Indeed, the range of symptoms that this bacteria causes is very similar to symptoms of other diseases – even simply deficiencies in the soil. Additionally, some plants are asymptomatic, meaning they don’t display any sign of infection even as contamination is underway. And of course, as they suffer from lacking nutrients or other diseases, some plants might technically display symptoms that seem due to this bacteria, but they’re not infected at all.

Bacteria is killing off olive trees in EuropeIn this situation, it’s difficult to write up a list of accurate symptoms for Xylella fastidiosa. Nonetheless, depending on the plant, you can encounter:

  • leaf scorch, as if burned;
  • twigs and smaller branches drying out;
  • stunted growth;
  • yellowing and/or reddening of leaves;
  • leaf cholorosis (a phenomena normally linked to iron deficiency).

How does this disease spread?

Based on current knowledge, three modes of spreading stand out:

  • clearly the cause for the first infections was the importing, reproduction and planting of infected plants. This is one of the main factors explaining the spread.

In Europe, plant movement is restricted through a pan-European ordinance with reference 2020/1201. In France, a law dated from October 19th, 2020 transforms this ordinance into common law.

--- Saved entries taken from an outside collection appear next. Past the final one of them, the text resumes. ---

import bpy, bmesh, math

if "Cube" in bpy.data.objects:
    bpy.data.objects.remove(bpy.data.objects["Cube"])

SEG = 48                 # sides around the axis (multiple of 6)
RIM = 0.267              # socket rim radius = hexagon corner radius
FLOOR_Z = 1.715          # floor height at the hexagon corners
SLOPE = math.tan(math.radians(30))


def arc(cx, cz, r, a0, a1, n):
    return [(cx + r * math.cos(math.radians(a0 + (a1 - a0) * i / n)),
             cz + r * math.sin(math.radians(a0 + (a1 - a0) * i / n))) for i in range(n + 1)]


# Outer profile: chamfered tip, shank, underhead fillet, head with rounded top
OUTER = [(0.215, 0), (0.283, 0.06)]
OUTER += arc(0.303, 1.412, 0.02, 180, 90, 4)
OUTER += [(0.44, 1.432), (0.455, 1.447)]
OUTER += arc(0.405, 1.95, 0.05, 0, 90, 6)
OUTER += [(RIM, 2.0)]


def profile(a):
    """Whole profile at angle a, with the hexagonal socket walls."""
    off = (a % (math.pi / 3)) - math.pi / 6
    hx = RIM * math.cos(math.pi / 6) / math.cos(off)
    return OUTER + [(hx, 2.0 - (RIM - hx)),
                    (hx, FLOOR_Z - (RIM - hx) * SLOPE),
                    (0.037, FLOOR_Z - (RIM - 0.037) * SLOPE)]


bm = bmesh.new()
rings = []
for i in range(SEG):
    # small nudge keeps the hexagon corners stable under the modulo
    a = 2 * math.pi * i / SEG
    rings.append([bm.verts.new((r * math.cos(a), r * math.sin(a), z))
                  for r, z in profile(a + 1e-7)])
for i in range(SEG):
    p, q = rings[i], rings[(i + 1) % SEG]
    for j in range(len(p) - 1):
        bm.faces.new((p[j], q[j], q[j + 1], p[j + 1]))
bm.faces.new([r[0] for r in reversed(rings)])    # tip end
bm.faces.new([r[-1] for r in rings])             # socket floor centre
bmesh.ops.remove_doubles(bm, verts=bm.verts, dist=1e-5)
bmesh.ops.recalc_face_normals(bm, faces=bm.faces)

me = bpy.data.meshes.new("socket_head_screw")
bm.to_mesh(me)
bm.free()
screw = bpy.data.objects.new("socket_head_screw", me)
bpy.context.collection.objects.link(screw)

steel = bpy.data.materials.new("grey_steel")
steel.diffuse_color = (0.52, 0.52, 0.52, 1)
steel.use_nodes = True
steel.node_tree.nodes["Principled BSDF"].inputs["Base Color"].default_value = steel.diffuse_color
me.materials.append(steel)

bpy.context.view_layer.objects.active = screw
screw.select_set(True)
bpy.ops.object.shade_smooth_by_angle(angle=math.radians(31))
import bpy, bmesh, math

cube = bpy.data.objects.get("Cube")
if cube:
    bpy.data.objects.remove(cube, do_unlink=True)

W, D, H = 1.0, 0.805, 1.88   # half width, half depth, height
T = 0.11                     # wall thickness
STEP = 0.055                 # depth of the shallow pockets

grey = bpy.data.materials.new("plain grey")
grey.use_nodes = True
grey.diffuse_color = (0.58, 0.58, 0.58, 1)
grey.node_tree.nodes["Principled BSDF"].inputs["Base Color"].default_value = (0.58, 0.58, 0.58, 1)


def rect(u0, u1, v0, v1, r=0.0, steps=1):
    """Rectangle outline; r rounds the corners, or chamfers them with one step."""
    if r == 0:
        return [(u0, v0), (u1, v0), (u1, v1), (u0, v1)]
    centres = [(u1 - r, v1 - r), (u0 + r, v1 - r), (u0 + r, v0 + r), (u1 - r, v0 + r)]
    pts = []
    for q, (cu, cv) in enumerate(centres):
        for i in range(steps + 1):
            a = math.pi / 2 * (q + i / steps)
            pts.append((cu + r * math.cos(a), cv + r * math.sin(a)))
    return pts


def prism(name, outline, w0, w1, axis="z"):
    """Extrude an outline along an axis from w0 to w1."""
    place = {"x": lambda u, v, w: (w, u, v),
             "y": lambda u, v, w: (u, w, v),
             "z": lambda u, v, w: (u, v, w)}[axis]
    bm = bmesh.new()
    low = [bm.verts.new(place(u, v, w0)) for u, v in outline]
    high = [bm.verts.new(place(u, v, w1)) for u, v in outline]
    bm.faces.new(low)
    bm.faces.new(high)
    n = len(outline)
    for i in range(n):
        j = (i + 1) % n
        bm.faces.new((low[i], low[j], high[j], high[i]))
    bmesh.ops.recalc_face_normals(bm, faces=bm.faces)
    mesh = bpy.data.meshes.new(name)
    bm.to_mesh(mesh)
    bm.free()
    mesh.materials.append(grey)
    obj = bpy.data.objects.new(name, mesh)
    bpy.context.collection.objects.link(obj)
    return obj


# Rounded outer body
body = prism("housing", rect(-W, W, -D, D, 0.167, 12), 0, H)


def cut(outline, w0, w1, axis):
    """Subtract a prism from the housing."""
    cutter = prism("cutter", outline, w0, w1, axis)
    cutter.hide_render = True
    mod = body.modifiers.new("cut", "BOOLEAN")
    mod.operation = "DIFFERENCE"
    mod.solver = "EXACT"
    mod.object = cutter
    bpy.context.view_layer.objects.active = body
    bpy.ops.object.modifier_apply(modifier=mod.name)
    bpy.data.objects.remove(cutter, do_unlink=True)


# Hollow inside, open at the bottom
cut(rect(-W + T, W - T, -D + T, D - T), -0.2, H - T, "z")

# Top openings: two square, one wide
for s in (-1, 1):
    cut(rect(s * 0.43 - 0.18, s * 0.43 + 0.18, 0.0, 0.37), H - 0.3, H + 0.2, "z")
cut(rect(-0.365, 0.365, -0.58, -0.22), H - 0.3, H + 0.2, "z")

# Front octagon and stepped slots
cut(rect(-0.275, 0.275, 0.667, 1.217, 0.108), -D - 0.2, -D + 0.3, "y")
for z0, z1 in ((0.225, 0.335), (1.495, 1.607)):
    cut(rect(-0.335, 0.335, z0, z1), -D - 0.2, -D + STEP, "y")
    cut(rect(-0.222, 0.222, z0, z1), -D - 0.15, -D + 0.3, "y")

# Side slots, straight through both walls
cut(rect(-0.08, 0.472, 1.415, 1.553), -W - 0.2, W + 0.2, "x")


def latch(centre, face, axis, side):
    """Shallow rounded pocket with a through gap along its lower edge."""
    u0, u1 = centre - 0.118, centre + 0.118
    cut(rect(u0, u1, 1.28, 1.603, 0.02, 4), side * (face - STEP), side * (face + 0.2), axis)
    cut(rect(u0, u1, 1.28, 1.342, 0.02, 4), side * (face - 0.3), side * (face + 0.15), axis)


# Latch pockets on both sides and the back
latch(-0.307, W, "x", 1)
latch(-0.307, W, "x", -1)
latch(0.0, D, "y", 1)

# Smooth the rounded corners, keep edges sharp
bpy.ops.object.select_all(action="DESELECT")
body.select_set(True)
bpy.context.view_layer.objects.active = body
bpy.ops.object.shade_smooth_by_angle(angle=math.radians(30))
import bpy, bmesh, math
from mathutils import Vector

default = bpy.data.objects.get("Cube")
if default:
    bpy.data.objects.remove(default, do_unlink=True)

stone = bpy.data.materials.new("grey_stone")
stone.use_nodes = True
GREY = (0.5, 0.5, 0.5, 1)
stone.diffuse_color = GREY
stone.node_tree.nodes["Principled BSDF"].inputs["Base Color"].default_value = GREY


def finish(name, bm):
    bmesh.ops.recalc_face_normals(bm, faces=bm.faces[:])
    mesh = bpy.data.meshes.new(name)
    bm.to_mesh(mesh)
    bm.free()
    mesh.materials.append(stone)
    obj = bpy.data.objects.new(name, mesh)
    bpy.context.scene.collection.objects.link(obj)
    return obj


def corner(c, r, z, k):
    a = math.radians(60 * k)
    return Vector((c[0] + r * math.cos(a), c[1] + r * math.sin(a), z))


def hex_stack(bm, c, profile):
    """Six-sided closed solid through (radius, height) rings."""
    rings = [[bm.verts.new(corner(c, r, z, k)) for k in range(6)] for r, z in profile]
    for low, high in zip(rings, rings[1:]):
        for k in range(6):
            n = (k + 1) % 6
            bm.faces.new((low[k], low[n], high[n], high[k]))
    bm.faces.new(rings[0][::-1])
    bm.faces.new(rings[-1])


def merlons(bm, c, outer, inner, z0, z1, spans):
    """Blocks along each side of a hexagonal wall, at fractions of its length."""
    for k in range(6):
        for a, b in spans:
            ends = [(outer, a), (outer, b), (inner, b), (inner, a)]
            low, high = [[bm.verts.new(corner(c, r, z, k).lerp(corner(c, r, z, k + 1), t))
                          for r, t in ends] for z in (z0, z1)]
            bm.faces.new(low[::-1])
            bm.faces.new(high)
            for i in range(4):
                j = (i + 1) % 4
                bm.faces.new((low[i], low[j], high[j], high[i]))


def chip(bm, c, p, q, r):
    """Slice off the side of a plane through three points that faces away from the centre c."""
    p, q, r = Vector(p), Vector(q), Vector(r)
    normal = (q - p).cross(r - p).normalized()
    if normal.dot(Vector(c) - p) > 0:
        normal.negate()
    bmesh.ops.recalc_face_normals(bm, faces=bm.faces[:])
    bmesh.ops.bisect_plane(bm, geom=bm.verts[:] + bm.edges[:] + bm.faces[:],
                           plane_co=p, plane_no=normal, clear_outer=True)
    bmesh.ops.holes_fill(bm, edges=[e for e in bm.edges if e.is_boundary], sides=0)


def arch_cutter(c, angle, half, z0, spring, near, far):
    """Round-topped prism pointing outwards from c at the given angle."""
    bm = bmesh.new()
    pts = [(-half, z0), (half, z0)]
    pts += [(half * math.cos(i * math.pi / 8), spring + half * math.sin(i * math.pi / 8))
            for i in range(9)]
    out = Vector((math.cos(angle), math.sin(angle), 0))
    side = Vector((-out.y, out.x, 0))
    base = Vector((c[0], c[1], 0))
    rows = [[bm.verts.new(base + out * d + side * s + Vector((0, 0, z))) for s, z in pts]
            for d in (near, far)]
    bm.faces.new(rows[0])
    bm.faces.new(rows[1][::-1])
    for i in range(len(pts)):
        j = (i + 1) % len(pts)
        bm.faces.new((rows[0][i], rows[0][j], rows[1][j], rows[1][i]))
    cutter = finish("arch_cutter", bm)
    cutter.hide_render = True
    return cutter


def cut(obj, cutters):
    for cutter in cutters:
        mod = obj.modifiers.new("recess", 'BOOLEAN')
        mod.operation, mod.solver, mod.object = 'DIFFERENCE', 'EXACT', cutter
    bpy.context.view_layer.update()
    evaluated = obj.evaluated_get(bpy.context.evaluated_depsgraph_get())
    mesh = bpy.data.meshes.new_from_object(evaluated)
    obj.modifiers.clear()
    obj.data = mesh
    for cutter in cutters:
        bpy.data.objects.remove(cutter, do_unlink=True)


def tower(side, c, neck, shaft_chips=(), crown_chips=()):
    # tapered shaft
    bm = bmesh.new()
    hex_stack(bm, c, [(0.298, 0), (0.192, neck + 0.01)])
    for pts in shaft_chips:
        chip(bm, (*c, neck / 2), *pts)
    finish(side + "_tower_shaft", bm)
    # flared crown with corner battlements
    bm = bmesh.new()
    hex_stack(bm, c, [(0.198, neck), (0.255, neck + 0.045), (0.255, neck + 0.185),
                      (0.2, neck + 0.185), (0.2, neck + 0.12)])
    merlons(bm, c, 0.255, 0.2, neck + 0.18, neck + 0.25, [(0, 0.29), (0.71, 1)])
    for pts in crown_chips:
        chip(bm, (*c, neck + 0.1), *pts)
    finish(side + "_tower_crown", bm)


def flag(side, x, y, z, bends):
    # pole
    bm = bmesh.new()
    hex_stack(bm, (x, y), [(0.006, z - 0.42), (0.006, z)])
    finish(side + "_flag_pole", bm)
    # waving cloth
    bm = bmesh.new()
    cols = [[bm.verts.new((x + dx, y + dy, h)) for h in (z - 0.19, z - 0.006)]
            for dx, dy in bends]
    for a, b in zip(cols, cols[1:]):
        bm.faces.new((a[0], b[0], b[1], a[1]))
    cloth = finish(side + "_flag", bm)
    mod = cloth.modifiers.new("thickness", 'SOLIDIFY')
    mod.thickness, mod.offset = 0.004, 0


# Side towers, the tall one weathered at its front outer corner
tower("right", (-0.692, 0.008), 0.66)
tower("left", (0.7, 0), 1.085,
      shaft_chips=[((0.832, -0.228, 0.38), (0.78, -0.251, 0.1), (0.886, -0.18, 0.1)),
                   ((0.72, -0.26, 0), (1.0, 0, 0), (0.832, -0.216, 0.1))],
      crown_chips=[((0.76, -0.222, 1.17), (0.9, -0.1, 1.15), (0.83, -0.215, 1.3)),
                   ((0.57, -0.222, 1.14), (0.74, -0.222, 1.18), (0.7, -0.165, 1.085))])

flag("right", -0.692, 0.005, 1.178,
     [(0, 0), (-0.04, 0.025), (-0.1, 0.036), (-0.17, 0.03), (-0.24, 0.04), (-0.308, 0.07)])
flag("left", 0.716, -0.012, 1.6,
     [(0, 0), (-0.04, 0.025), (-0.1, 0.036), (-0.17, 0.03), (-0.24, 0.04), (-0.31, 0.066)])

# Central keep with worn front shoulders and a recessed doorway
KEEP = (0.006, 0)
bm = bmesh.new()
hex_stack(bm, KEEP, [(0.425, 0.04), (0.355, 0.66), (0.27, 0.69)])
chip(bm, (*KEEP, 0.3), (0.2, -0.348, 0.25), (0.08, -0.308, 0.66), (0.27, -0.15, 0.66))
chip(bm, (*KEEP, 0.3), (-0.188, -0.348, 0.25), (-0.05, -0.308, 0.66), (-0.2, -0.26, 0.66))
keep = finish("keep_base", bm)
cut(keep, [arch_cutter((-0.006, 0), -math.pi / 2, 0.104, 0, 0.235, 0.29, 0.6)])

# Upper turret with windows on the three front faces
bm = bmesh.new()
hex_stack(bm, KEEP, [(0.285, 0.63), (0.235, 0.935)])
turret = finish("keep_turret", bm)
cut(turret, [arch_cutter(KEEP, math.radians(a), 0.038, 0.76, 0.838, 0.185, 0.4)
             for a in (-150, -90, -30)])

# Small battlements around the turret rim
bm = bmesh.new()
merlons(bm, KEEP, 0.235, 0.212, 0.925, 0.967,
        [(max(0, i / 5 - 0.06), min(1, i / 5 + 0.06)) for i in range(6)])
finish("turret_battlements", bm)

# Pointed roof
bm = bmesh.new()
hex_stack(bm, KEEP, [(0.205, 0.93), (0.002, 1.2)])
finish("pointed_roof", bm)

  • Sap-sucking insects also are vectors and spread the disease. Since they feed on the plant’s xylem, as well, they also carry the bacteria with them. The contaminated area widens as they also move away.
    Although not all insects have yet been identified, among the likely culprits are the many leafhoppers. The meadow froghopper (or spittlebug, Philaenus spumariushas) also been proven to transmit Xylella fastidiosa between plants throughout Europe.
  • Lastly, one means of infection isn’t very often though of: gardening tools. They’re also a route for many diseases to spread, typically such as fire blight, botrytis and phytophthora. This olive-tree killing disease also spreads through tools. Whenever you prune a branch, snip a stem or saw a trunk, bacteria latch on to the cutting blade. From there, they’re ready to contaminate other plants if you’re not careful.

How to treat against Xylella fastidiosa ?

Xylella fastidiosa leaf scorch treatment and preventionSad to say – as of today, there is no way to treat this disease. The only thing you can do is try to prevent its spread. There are quite a few steps you can take to do this. Nonetheless, if ever you notice one or more infected plants, laws and regulations recommend pulling out and destroying the entire plant. Also, if this happens, you should start observing other plants to see if they might be infected as well, checking out for early symptoms.

Preventing the disease from infecting olive trees

As we’ve mentioned, although sap-sucking insects are prime factors in spreading Xylella fastidiosa, our own garden tools are just as guilty. That’s why it’s crucial to disinfect all your tools every time you use them – even just as you’re switching from one plant to the next, too! This is particularly true of cutting tools: secateurs, pruners, loppers, saws, chainsaws, tree saws…). Even more so if you live in a region where the bacteria has been located already.

To learn more, read:


Credits for images shared to Nature & Garden (all edits by Gaspard Lorthiois):
Leaf and stems dying by Fabien Piednoir under © CC BY-SA 4.0
Scorched leaf by jellyfishww under © CC BY-NC 4.0
Suffering already by Carolina P. under Pixabay license
Olive tree orchard, still safe from xylella by Rosalyn & Gaspard Lorthiois, own work